SAG-AFTRA members have been instructed not to accept any work for BBH, which the union says “is illegally attempting to abandon its union contract and evade its responsibility to always shoot union commercials, pay fair wages, contribute to performers’ pension and health benefits, guarantee safe sets and commit to the responsible and respectful use of performers’ images, voices and performances.”” />
SAG-AFTRA has taken its ongoing strike against the Bartle Bogle Hegarty ad agency to a quiet neighborhood street in Brentwood, picketing outside a house there where BBH is shooting a non-union commercial for Samsung. The agency had been signatory to SAG-AFTRA’s contract for nearly 20 years but said in September that it was going non-union.
“The support of our growing activist network, which spans the industry, was instrumental in providing the information necessary for swift and effective action.” “Our determined and united membership successfully picketed BBH’s shoot,” said David White, the union’s national executive director.

SAG-AFTRA “Bake Sale” To Mock Bartle Bogle Hegarty Ad Agency In Ongoing Strike

We are simply looking to level the playing field for all of us. The cutting-edge work we do at BBH US across all mediums is not well-served by a contract that was designed for a traditional media landscape. “We are hired to operate in the best interests of our clients, and part of that is being able to deliver the greatest level of flexibility and value for the work we do. “We do not expect the strike to have any noticeable impact on our company or any ongoing client work, especially as we have been a non-signatory to the SAG-AFTRA contract since November 2017,” the ad agency said last month.

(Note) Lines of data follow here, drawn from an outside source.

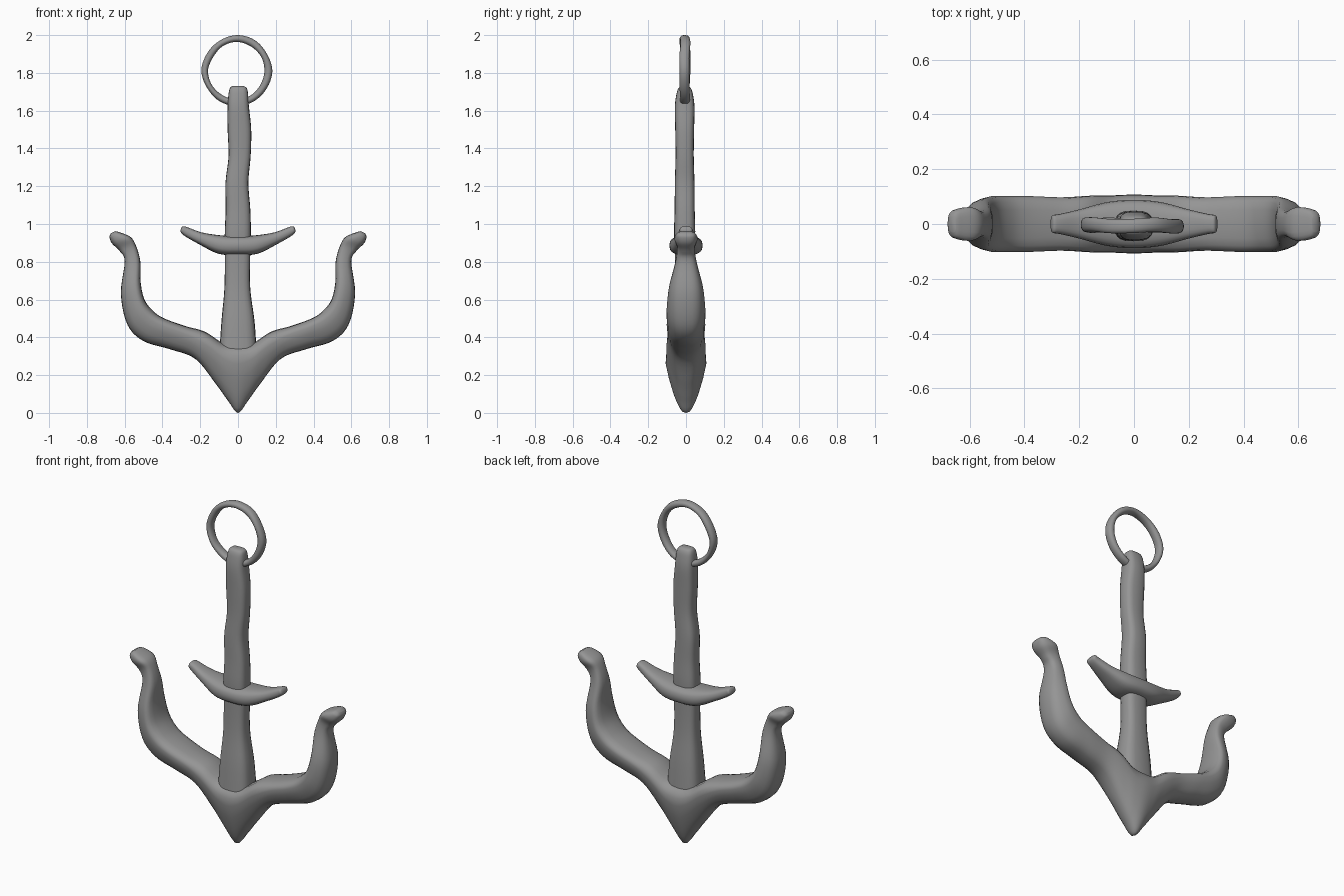
import bpy, bmesh, math, random
from mathutils import Vector

random.seed(4)
if "Cube" in bpy.data.objects:
    bpy.data.objects.remove(bpy.data.objects["Cube"], do_unlink=True)

iron = bpy.data.materials.new("grey iron")
iron.use_nodes = True
grey = (0.3, 0.3, 0.3, 1)
iron.diffuse_color = grey
iron.node_tree.nodes["Principled BSDF"].inputs["Base Color"].default_value = grey


def spline(sections, closed, steps=5):
    """Pass a smooth curve through a row of sections."""
    count = len(sections)

    def pick(i):
        if closed:
            return Vector(sections[i % count])
        return Vector(sections[min(max(i, 0), count - 1)])

    result = []
    for i in range(count if closed else count - 1):
        before, start, end, after = (pick(i + k) for k in (-1, 0, 1, 2))
        for step in range(steps):
            t = step / steps
            result.append(start + 0.5 * t * (end - before
                          + t * (2 * before - 5 * start + 4 * end - after
                          + t * (3 * start - before - 3 * end + after))))
    if not closed:
        result.append(pick(count - 1))
    return result


def loft(name, sections, closed=False, keel=0.0, square=0.75, sides=20):
    """Skin sections of (inner x, inner z, outer x, outer z, half depth, y)."""
    bm = bmesh.new()
    rings = []
    for ix, iz, ox, oz, depth, y in spline(sections, closed):
        inner, outer = Vector((ix, 0, iz)), Vector((ox, 0, oz))
        middle, half = (inner + outer) / 2, (inner - outer) / 2
        taper = keel * half.length * 2
        ring = []
        for k in range(sides):
            angle = math.tau * k / sides
            c, s = math.cos(angle), math.sin(angle)
            along = math.copysign(abs(c) ** square, c)
            across = math.copysign(abs(s) ** square, s) * (1 + taper * along)
            point = middle + half * along
            point.y = y + depth * across
            ring.append(bm.verts.new(point))
        rings.append(ring)
    pairs = list(zip(rings, rings[1:]))
    if closed:
        pairs.append((rings[-1], rings[0]))
    else:
        bm.faces.new(rings[0])
        bm.faces.new(rings[-1])
    for a, b in pairs:
        for k in range(sides):
            n = (k + 1) % sides
            bm.faces.new((a[k], a[n], b[n], b[k]))
    bmesh.ops.recalc_face_normals(bm, faces=bm.faces)
    mesh = bpy.data.meshes.new(name)
    bm.to_mesh(mesh)
    bm.free()
    mesh.materials.append(iron)
    obj = bpy.data.objects.new(name, mesh)
    bpy.context.collection.objects.link(obj)
    bpy.ops.object.select_all(action="DESELECT")
    obj.select_set(True)
    bpy.context.view_layer.objects.active = obj
    bpy.ops.object.shade_smooth_by_angle(angle=math.radians(50))
    return obj


def mirrored(half):
    """Continue a row that starts on the centre line to the other side."""
    return [(-a, b, -c, d, e, y) for a, b, c, d, e, y in half[:0:-1]] + half


# Crown and both arms, from the pointed centre out to the flared tip
arm = [
    (0, .36, 0, 0, .09, 0),
    (.08, .37, .05, .06, .09, 0),
    (.175, .43, .115, .15, .09, 0),
    (.28, .46, .225, .285, .09, 0),
    (.39, .5, .36, .337, .095, 0),
    (.45, .54, .5, .38, .095, 0),
    (.495, .6, .585, .466, .095, 0),
    (.515, .69, .62, .63, .085, 0),
    (.517, .8, .6, .8, .055, 0),
    (.54, .885, .625, .855, .046, 0),
    (.57, .932, .667, .897, .06, 0),
    (.63, .957, .68, .93, .05, 0),
    (.65, .962, .674, .95, .03, 0),
]
loft("crown_and_arms", mirrored(arm), keel=1.5, square=0.7)

# Shank: left edge, right edge, height, half depth
shank = [
    (-.1, .1, .3, .08), (-.088, .088, .48, .07), (-.072, .065, .66, .055),
    (-.07, .065, .84, .052), (-.07, .068, .96, .056), (-.065, .065, 1.08, .053),
    (-.066, .055, 1.22, .052), (-.05, .067, 1.36, .048), (-.055, .07, 1.5, .05),
    (-.055, .058, 1.62, .052), (-.05, .053, 1.69, .043), (-.042, .046, 1.72, .032),
    (-.03, .03, 1.73, .018),
]
loft("shank", [(l, z, r, z, d, -.007) for l, r, z, d in shank], square=0.65)

# Upswept crossbar
bar = [
    (0, .937, 0, .835, .088, 0),
    (.09, .94, .105, .843, .08, 0),
    (.19, .955, .21, .895, .053, 0),
    (.265, .982, .28, .935, .036, 0),
    (.29, .988, .302, .955, .032, 0),
    (.3, .98, .304, .968, .016, 0),
]
loft("crossbar", mirrored(bar))

# Hand-forged ring with an uneven inner edge
ring = []
parts = 12
for k in range(parts):
    angle = math.tau * k / parts
    c, s = math.cos(angle), math.sin(angle)
    inner = .149 + random.uniform(-.006, .006)
    outer = .188 if k % 3 == 0 else .186 + random.uniform(-.005, .002)
    sway = -.005 + random.uniform(-.004, .004)
    ring.append((inner * c - .006, inner * s + 1.812,
                 outer * c - .006, outer * s + 1.812, .026, sway))
loft("ring", ring, closed=True, square=0.9)
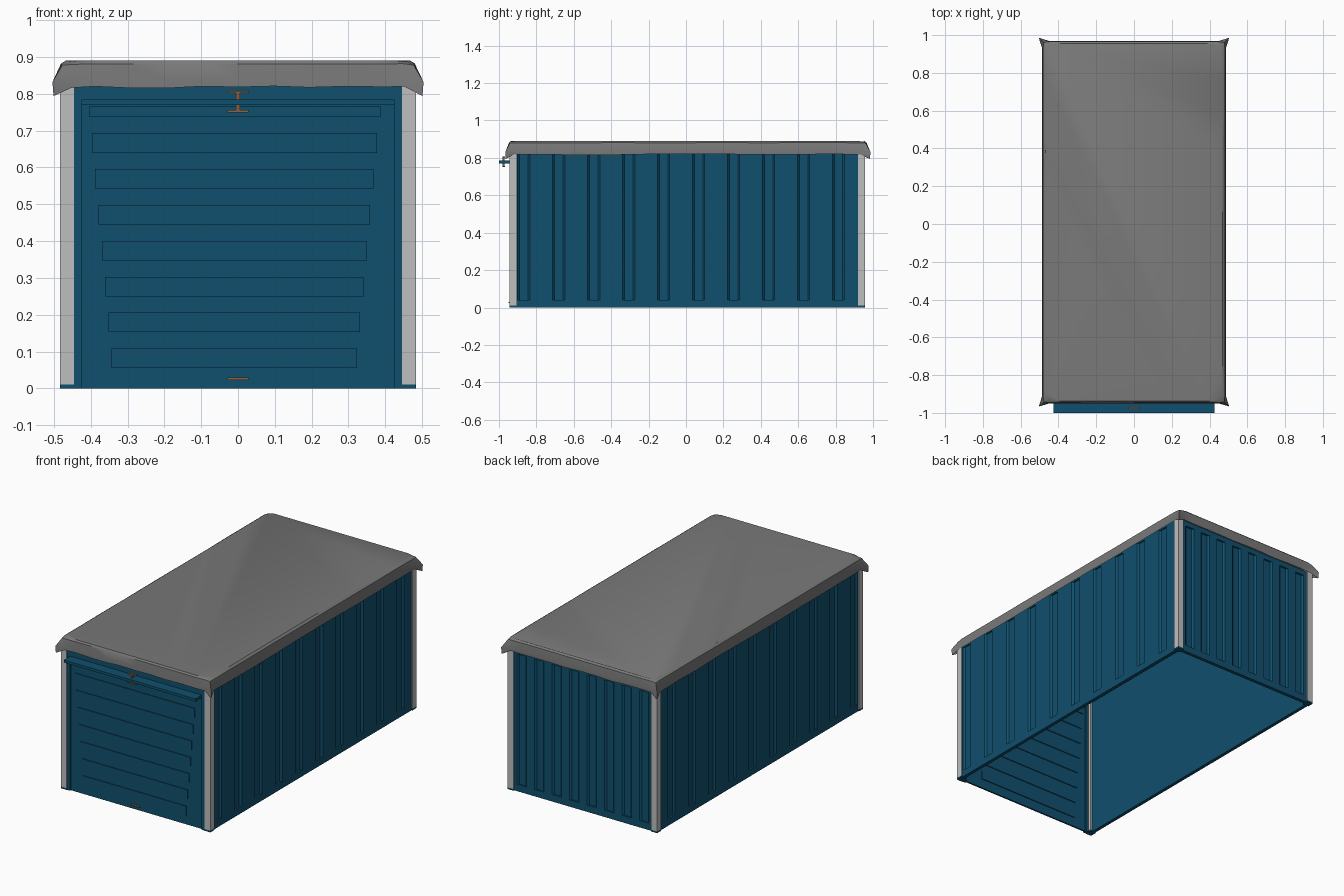
import bpy, bmesh, random
from mathutils import Vector

random.seed(4)
old = bpy.data.objects.get("Cube")
if old:
    bpy.data.objects.remove(old, do_unlink=True)


def material(name, rgb):
    m = bpy.data.materials.new(name)
    m.use_nodes = True
    m.diffuse_color = (*rgb, 1)
    bsdf = m.node_tree.nodes["Principled BSDF"]
    bsdf.inputs["Base Color"].default_value = (*rgb, 1)
    bsdf.inputs["Roughness"].default_value = 0.8
    return m


BLUE = material("steel blue", (0.005, 0.08, 0.155))
PALE = material("pale grey", (0.52, 0.52, 0.52))
GREY = material("canvas grey", (0.19, 0.19, 0.19))
BRONZE = material("bronze", (0.25, 0.13, 0.06))


def finish(name, bm, mat):
    bmesh.ops.recalc_face_normals(bm, faces=bm.faces)
    me = bpy.data.meshes.new(name)
    bm.to_mesh(me)
    bm.free()
    me.materials.append(mat)
    ob = bpy.data.objects.new(name, me)
    bpy.context.collection.objects.link(ob)
    return ob


def box(name, lo, hi, mat):
    """Box between two opposite corners."""
    bm = bmesh.new()
    bmesh.ops.create_cube(bm, size=1)
    lo, hi = Vector(lo), Vector(hi)
    for v in bm.verts:
        v.co = (lo + hi) / 2 + v.co * (hi - lo)
    return finish(name, bm, mat)


def prism(name, outline, z0, z1, mat):
    """Extrude a plan outline upwards."""
    bm = bmesh.new()
    face = bm.faces.new([bm.verts.new((x, y, z0)) for x, y in outline])
    top = bmesh.ops.extrude_face_region(bm, geom=[face])["geom"]
    for v in top:
        if isinstance(v, bmesh.types.BMVert):
            v.co.z = z1
    return finish(name, bm, mat)


def ribbed(start, end, first, pitch, rib, depth, thick):
    """Outline of a wall along s: recessed ribs outside, flat inside."""
    pts = [(start, 0)]
    s = first
    while s + rib < end:
        pts += [(s, 0), (s + 0.01, -depth), (s + rib - 0.01, -depth), (s + rib, 0)]
        s += pitch
    return pts + [(end, 0), (end, -thick), (start, -thick)]


SIDE_X, BACK_Y, FRONT_Y = 0.478, 0.95, -0.935
EDGE_X, EDGE_F, EDGE_B = 0.483, -0.945, 0.957
EAVE = 0.83

# Ribbed side walls with a plain strip along the bottom
for label, sx in (("left", 1), ("right", -1)):
    plan = ribbed(-0.91, 0.925, -0.9, 0.187, 0.065, 0.01, 0.02)
    prism(label + "_wall", [(sx * (SIDE_X + d), s) for s, d in plan], 0.04, EAVE, BLUE)
    box(label + "_bottom_strip", (sx * (SIDE_X - 0.02), -0.91, 0),
        (sx * SIDE_X, 0.925, 0.04), BLUE)

# Ribbed back wall
plan = ribbed(-0.45, 0.45, -0.425, 0.113, 0.06, 0.01, 0.02)
prism("back_wall", [(s, BACK_Y + d) for s, d in plan], 0.04, 0.8, BLUE)
for part, z0, z1 in (("bottom", 0, 0.04), ("top", 0.8, EAVE)):
    box("back_%s_strip" % part, (-0.45, BACK_Y - 0.02, z0), (0.45, BACK_Y, z1), BLUE)

# Corner posts on blue feet
for sx in (1, -1):
    for end, y0, y1 in (("front", EDGE_F, -0.905), ("back", 0.92, EDGE_B)):
        tag = "%s_%s" % (end, "left" if sx > 0 else "right")
        box(tag + "_post", (sx * 0.445, y0, 0.01), (sx * EDGE_X, y1, EAVE), PALE)
        box(tag + "_foot", (sx * 0.445, y0, 0), (sx * EDGE_X, y1, 0.01), BLUE)

# Front opening: jambs, door sheet and header
for label, sx in (("left", 1), ("right", -1)):
    box(label + "_jamb", (sx * 0.425, -0.92, 0), (sx * 0.447, EDGE_F + 0.002, EAVE), BLUE)
box("door", (-0.425, FRONT_Y, 0), (0.425, FRONT_Y + 0.01, 0.79), BLUE)
box("door_header", (-0.425, FRONT_Y - 0.006, 0.785), (0.425, FRONT_Y + 0.012, EAVE), BLUE)

# Pressed door slats, narrowing towards the ground, showing on both faces
for i in range(7):
    z = 0.055 + i * 0.0975
    half = 0.333 + i * 0.009
    box("door_slat_%d" % (i + 1), (-0.01 - half, FRONT_Y - 0.005, z),
        (half - 0.01, FRONT_Y + 0.015, z + 0.053), BLUE)
box("door_top_slat", (-0.405, FRONT_Y - 0.005, 0.738),
    (0.388, FRONT_Y + 0.015, 0.765), BLUE)

# Projecting ledge over the door, with small bronze fittings
box("door_ledge", (-0.425, -1.0, 0.77), (0.425, FRONT_Y, 0.785), BLUE)
box("ledge_stem", (-0.005, -0.98, 0.755), (0.005, -0.97, 0.805), BRONZE)
for name, y, z in (("upper_latch", -0.98, 0.805), ("lower_latch", -0.98, 0.753),
                   ("ground_latch", -0.95, 0.026)):
    box(name, (-0.028, y, z - 0.003), (0.028, y + 0.012, z + 0.003), BRONZE)

# Ceiling sheet under the cover
box("ceiling", (-0.475, -0.935, 0.822), (0.475, 0.945, 0.83), BLUE)

# Draped canvas cover: stacked rings with flared, drooping corners
def drape_ring(bm, hx, y0, y1, z, flare, drop, wobble):
    corners = [Vector(c) for c in ((-hx, y0, z), (hx, y0, z), (hx, y1, z), (-hx, y1, z))]
    ring = []
    for i, a in enumerate(corners):
        b = corners[(i + 1) % 4]
        along = (b - a).normalized()
        out = Vector((1 if a.x > 0 else -1, 1 if a.y > 0 else -1, 0))
        ring.append(bm.verts.new(a + out * flare - Vector((0, 0, drop))))
        length = (b - a).length
        steps = [0.035] + [length * k / 10 for k in range(1, 10)] + [length - 0.035]
        for s in steps:
            jitter = Vector((0, 0, random.uniform(-wobble, wobble)))
            ring.append(bm.verts.new(a + along * s + jitter))
    return ring


bm = bmesh.new()
rings = [drape_ring(bm, *r) for r in (
    (0.468, -0.938, 0.955, 0.89, -0.008, 0.003, 0),
    (0.481, -0.946, 0.965, 0.881, -0.004, 0.003, 0.001),
    (0.488, -0.95, 0.97, 0.84, 0.016, 0.008, 0.002),
    (0.487, -0.951, 0.97, 0.818, 0.014, 0.024, 0.003))]
bm.faces.new(rings[0])
for upper, lower in zip(rings, rings[1:]):
    n = len(upper)
    for i in range(n):
        j = (i + 1) % n
        bm.faces.new((upper[i], upper[j], lower[j], lower[i]))
cover = finish("canvas_cover", bm, GREY)

bpy.ops.object.select_all(action="DESELECT")
cover.select_set(True)
bpy.context.view_layer.objects.active = cover
bpy.ops.object.shade_smooth_by_angle(angle=0.6)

BBH had been signed to SAG-AFTRA’s Commercials Contracts since 1999 but says it decided not to renew its signatory status. The current contract was put in place nearly 20 years ago, when the Internet was in its infancy and the advertising world was a vastly different place, with vastly different economics. The need for speed, agility, and greater efficiencies in how we produce work has become increasingly important in today’s market. Many of our peer agencies are not signatories, making it hard to compete sustainably in a way that benefits our clients.”
offices. Thursday's event will be the second mass protest since the 160,000-member union went on strike against BBH last month after the ad agency said it was no longer a signatory to the union’s contract. The strike is part of its ongoing efforts to combat nonunion commercial production. On September 27, nearly a thousand boisterous SAG-AFTRA members picketed the ad agency’s L.A.
We invite you to join us in NY for an action on Thursday, Nov. They are attempting to abandon the agreement and the performers who have worked with them under this contract for two decades. “Despite being signed to the SAG-AFTRA Commercials Contracts for almost 20 years,” she told the membership, “they now claim our union agreement doesn’t apply to them – they want to pick and choose as they please. Thousands of members are making their voices heard around the country. 1.” Walking out on working performers is unacceptable and we will not back down.
SAG-AFTRA will hold a mock “bake sale” next week outside the New York offices of Bartle Bogle Hegarty to raise money for the ad agency “because they claim they can’t afford union talent.”
These and other changes allow significant flexibility in the creation of social media and digital ads. Union leaders responded by saying that “if BBH had been paying attention, they would know SAG-AFTRA negotiated the Social Media Waiver into the contract two years ago. The industry loves them. These changes have helped top agencies successfully adapt to an evolving ad industry.”” /> Even more noteworthy, the union launched the popular Low Budget Digital Waiver a year ago.
“Because this global ad agency says it can no longer pay actors a fair wage or ensure safe working conditions, we’re helping them out with a BBH Bake Sale,” SAG-AFTRA president Gabrielle Carteris told her members today.